Are Fat People to "Blame"?

There is a current "conversation" among medical professionals about the increase in the number of obese patients, and the stress their size is putting on these professionals. Hospitals and other health care facilities are often not equipped to handle larger size people, and nurses and others feel the physical stress on them is unfair. The idea is these fat people "should just lose weight". After all, isn't it true that fat people are ALL unhealthy and should just eat less and exercise more?

NO, this is NOT always true. There are healthy overweight people, and unhealthy thin people. Being overweight is a risk factor for some chronic illnesses like heart disease and diabetes.

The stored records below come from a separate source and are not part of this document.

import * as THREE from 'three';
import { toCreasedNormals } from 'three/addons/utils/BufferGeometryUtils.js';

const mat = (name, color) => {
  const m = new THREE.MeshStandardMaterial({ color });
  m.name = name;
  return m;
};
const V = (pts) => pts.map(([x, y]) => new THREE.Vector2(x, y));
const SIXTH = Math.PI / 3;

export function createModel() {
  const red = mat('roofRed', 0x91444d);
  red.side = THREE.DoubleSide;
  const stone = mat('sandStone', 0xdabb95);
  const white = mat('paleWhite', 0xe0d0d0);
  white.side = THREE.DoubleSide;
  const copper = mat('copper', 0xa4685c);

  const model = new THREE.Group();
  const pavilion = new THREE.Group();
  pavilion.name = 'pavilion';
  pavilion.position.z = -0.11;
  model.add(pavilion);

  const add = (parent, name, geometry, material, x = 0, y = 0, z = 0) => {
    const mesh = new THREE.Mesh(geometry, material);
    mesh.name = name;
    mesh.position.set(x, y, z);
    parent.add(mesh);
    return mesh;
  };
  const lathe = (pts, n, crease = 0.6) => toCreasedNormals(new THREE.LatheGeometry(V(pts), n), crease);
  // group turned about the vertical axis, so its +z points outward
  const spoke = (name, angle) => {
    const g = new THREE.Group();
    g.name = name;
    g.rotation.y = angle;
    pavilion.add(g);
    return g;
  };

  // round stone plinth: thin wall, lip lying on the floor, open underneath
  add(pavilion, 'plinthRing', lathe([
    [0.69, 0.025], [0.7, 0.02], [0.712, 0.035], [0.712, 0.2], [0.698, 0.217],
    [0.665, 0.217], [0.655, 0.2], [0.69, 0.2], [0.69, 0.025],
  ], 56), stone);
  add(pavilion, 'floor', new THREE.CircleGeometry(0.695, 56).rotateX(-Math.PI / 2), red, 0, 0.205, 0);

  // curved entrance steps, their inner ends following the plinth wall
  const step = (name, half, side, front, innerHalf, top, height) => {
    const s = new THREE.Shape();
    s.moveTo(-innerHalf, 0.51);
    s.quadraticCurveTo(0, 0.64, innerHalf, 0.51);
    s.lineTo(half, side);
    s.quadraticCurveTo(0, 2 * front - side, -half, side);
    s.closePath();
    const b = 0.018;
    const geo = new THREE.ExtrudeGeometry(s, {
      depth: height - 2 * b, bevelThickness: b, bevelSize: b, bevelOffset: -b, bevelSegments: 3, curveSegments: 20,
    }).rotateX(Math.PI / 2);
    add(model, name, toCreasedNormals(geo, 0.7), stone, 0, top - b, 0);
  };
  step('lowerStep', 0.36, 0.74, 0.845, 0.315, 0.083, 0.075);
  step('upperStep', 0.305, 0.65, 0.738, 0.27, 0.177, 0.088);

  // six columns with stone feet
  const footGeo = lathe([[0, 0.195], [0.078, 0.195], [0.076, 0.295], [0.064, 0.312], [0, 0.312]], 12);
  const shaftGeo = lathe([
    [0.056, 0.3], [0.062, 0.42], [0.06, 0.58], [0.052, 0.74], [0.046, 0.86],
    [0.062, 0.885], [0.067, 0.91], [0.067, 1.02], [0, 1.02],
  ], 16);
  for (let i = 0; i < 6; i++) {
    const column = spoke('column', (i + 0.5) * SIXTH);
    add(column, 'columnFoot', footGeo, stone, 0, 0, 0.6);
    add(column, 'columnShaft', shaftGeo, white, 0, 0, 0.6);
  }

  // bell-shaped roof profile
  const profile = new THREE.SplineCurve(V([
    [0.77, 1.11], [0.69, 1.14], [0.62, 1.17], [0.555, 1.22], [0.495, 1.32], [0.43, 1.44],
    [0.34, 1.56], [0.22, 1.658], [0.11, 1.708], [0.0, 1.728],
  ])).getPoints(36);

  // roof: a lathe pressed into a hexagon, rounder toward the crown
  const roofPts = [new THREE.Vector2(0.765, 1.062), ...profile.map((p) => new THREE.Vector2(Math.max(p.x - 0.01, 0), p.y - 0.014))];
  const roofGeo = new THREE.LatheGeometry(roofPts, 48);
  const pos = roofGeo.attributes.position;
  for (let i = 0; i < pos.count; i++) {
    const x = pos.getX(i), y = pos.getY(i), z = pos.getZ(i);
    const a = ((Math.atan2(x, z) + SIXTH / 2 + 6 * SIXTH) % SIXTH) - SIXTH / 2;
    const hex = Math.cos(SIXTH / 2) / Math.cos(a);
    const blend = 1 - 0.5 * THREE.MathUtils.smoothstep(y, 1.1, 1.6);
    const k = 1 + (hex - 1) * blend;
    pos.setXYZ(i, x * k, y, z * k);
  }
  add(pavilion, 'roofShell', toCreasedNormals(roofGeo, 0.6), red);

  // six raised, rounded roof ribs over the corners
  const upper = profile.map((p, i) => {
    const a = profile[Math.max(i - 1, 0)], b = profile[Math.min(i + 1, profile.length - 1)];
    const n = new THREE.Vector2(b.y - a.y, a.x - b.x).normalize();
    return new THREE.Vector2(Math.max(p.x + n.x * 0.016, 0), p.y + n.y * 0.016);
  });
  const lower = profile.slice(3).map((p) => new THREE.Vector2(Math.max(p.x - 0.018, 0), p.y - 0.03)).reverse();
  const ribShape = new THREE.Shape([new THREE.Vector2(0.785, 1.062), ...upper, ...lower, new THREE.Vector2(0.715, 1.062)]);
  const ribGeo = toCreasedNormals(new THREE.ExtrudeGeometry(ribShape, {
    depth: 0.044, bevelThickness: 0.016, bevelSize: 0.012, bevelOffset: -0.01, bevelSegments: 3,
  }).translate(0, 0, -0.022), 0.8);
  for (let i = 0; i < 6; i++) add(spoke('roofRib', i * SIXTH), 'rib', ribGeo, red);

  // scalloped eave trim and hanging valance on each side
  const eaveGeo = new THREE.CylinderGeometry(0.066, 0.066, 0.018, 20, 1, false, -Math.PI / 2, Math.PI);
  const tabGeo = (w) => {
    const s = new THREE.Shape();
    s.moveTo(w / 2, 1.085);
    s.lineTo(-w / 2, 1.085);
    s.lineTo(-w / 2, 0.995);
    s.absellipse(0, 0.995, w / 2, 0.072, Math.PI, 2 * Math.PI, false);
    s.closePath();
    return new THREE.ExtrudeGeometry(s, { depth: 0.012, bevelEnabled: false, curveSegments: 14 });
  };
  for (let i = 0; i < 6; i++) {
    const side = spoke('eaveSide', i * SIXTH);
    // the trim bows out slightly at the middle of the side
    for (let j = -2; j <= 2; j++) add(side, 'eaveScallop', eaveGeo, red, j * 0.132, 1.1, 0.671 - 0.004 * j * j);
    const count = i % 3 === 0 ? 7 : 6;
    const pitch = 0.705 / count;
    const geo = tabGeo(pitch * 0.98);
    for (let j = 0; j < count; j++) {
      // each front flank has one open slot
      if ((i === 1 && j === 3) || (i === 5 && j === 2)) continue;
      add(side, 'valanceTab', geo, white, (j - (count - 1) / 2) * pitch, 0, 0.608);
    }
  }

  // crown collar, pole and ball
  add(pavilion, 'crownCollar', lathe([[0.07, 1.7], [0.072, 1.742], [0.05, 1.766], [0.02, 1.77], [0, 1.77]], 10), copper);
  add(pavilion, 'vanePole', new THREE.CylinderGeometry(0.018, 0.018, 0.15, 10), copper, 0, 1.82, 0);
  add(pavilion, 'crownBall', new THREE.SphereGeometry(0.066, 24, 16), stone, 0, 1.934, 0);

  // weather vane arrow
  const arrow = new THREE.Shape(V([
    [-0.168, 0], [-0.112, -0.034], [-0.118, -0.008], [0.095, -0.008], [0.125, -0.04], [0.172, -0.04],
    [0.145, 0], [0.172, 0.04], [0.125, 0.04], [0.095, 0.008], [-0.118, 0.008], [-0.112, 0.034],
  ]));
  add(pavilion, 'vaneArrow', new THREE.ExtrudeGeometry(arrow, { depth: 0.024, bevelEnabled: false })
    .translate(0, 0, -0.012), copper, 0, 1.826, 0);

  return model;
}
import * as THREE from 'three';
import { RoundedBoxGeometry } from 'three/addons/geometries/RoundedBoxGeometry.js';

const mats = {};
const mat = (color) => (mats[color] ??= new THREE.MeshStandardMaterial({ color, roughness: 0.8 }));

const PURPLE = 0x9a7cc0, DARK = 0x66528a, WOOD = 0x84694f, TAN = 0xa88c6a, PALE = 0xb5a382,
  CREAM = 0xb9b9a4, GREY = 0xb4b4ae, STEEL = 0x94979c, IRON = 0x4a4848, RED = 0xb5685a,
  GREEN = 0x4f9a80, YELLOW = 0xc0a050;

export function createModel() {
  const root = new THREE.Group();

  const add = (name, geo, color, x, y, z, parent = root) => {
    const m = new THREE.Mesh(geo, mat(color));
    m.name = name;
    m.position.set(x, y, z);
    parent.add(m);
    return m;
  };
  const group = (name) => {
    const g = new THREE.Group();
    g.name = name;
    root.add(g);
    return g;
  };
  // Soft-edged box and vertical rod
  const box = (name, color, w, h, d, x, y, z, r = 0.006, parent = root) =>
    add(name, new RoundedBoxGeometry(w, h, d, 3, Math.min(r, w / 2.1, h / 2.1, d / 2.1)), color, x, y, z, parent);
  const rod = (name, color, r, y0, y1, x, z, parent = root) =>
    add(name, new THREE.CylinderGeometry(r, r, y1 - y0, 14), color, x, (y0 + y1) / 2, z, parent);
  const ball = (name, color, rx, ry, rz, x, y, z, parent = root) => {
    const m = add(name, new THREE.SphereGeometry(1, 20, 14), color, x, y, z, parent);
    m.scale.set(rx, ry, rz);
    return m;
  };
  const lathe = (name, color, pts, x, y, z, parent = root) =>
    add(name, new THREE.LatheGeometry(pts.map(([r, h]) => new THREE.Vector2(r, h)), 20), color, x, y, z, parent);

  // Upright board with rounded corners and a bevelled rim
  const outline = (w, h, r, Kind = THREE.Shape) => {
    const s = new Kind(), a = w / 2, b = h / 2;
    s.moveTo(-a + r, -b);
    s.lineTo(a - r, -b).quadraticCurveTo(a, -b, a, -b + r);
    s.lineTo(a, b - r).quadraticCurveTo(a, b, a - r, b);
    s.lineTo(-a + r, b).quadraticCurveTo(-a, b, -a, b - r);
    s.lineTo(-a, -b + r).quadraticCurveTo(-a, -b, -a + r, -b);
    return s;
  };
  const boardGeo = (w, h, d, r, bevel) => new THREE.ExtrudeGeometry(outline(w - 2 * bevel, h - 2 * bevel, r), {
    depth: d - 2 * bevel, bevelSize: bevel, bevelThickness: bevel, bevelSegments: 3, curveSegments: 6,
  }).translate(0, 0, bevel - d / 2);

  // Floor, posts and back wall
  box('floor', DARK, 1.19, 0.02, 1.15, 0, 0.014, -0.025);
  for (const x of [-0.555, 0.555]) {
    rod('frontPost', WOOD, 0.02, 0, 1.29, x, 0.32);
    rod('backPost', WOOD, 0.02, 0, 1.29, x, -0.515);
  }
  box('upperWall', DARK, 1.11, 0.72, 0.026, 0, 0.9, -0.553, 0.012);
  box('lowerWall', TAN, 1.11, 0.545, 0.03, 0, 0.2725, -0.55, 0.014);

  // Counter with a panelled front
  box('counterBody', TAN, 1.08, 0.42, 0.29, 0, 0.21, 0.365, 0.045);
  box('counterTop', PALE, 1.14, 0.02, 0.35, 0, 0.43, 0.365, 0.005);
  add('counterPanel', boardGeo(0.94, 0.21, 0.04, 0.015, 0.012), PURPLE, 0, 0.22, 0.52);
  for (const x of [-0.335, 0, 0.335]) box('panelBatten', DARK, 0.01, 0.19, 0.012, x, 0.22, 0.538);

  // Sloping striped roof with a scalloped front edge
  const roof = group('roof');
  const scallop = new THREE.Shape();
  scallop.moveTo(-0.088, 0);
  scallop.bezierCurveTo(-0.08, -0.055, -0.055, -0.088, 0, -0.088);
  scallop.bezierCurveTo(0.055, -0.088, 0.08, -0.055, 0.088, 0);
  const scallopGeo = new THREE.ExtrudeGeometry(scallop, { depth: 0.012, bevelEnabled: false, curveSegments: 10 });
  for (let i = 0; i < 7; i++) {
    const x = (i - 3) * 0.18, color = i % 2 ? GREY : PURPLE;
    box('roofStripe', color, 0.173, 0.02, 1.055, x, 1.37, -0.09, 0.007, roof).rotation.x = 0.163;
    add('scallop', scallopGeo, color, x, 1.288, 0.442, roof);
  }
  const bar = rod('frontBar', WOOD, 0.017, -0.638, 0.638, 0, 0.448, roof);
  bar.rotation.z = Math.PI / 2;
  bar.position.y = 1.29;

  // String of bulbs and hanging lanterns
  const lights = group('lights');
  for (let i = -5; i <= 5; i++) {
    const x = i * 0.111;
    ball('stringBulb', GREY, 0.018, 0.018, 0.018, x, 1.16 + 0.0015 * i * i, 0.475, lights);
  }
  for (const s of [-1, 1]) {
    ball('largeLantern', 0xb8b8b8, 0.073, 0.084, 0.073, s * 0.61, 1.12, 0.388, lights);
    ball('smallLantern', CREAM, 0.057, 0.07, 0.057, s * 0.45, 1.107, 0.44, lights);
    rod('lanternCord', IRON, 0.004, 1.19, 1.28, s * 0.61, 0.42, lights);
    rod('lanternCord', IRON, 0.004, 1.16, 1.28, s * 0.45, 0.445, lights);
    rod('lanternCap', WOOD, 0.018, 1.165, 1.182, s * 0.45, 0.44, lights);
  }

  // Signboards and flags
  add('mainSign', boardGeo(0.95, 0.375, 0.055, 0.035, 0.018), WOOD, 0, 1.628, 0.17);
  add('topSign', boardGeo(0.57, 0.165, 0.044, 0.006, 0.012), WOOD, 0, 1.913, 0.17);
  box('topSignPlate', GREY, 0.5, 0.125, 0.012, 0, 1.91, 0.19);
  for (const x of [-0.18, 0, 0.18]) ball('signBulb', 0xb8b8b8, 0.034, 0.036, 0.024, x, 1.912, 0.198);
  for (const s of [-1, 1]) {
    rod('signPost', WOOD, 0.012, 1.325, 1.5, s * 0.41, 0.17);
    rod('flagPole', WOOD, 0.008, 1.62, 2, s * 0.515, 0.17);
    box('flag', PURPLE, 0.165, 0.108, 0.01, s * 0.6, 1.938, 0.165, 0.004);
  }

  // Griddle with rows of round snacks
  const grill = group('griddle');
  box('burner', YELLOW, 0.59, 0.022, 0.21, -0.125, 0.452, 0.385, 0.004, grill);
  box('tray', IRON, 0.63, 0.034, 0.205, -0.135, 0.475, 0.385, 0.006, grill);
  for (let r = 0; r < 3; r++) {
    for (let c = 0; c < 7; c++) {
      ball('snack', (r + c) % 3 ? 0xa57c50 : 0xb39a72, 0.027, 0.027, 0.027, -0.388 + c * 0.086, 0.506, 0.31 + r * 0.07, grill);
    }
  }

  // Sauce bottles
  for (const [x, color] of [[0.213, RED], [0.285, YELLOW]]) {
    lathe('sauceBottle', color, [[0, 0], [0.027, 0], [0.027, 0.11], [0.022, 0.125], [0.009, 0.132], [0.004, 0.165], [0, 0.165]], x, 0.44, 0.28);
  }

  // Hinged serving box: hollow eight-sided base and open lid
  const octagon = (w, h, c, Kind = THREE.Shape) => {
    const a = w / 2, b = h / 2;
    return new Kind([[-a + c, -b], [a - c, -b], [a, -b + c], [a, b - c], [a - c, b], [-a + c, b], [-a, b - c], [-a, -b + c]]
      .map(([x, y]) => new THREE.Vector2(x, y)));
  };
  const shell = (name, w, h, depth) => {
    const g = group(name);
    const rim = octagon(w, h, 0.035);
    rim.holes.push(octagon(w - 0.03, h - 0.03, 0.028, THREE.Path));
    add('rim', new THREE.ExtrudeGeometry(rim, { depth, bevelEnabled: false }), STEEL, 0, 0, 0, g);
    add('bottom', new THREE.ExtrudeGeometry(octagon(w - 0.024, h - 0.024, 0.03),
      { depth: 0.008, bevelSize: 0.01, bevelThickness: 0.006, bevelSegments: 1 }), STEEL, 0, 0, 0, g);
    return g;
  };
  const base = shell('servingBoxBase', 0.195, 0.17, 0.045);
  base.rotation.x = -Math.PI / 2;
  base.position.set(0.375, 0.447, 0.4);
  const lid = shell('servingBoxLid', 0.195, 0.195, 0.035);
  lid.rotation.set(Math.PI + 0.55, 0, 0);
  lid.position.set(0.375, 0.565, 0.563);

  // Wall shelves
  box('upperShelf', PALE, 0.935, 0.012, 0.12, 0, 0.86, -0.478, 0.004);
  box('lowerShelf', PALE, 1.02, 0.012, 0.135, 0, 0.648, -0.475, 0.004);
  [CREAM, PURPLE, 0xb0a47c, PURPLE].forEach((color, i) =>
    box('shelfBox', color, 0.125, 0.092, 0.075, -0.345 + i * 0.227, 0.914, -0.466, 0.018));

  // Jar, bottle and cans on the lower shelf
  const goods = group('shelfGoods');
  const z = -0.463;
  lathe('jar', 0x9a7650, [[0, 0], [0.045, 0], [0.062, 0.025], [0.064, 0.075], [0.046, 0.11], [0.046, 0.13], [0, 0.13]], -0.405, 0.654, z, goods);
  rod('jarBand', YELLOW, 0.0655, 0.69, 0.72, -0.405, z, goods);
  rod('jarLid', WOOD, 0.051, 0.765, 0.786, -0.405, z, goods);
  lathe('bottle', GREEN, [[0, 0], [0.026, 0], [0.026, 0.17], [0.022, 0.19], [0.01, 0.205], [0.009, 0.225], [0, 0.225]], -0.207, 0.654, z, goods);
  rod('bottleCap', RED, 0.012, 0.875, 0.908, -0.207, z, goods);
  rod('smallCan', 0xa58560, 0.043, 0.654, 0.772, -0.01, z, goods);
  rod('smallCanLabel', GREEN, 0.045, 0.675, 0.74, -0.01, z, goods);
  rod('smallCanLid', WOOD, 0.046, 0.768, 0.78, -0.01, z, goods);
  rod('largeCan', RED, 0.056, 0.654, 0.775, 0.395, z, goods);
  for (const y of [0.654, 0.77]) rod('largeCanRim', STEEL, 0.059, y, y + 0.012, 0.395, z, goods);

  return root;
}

It is NOT a guarantee that the overweight person will develop these illnesses.
Here is more on the topic of overweight people and the health care system, from my colleague, Ragan Chastain. See her website at www.danceswithfat.com.

It seems that this is predominantly a matter of "blame". Yes, health professionals might argue, it may be more difficult to work on the elderly or the immobile but they "can't help it". Doctors, nurses, aides and techs may feel justified in complaining about fat patients because they feel that they could "just lose weight". Regardless of the truth of that argument, patients are not treated in hypothetical land and the patient in front of you can't lose weight right now, so a real problem still exists.

I would suggest that the two most important issues here are medical professionals' safety, and patient safety and dignity. Therefore, it's not professionals against patients, it's professionals and patients against a problem and that problem is the fact that hospitals are not properly equipped to deal with the patients in front of them, and are therefore failing to provide an appropriate standard of care and dignity to those patients, and a safe work environment for their employees and contractors.

Rather than turning on each other, I would argue that health professionals and patients should join together and press the hospitals and treatment facilities for the things that they need - equipment, staffing etc. to care for the patients who they have. If patients of size are becoming an increasing issue then that simply speaks to the need to address the problem from the facility level.

As far as weight being a problem that health professionals have to address: My argument would be that even if it would solve the problem, there is nothing yet proven to achieve long term weight loss; and that heaping shame and blame upon people for whom you have no viable treatment option is irresponsible and highly unlikely to result in an outcome of greater health - physical or mental. Excuse the metaphor but it seems to me that the current practice of prescribing caloric restriction is the same as if Viagara were only successful 5% of the time but doctors kept prescribing it and blamed 95% of the guys for not trying hard enough. Not to be cliche but based on the evidence a Health at Every Size approach is much more responsible.

Are Fat People to Blame?

There is a current "conversation" among medical professionals about the increase in the number of obese patients, and the stress their size is putting on these professionals. Hospitals and other health care facilities are often not equipped to handle larger size people, and nurses and others feel the physical stress on them is unfair. The idea is these fat people "should just lose weight". After all, isn't it true that fat people are ALL unhealthy and should just eat less and exercise more?

NO, this is NOT always true. There are healthy overweight people, and unhealthy thin people. Being overweight is a risk factor for some chronic illnesses like heart disease and diabetes. It is NOT a guarantee that the overweight person will develop these illnesses.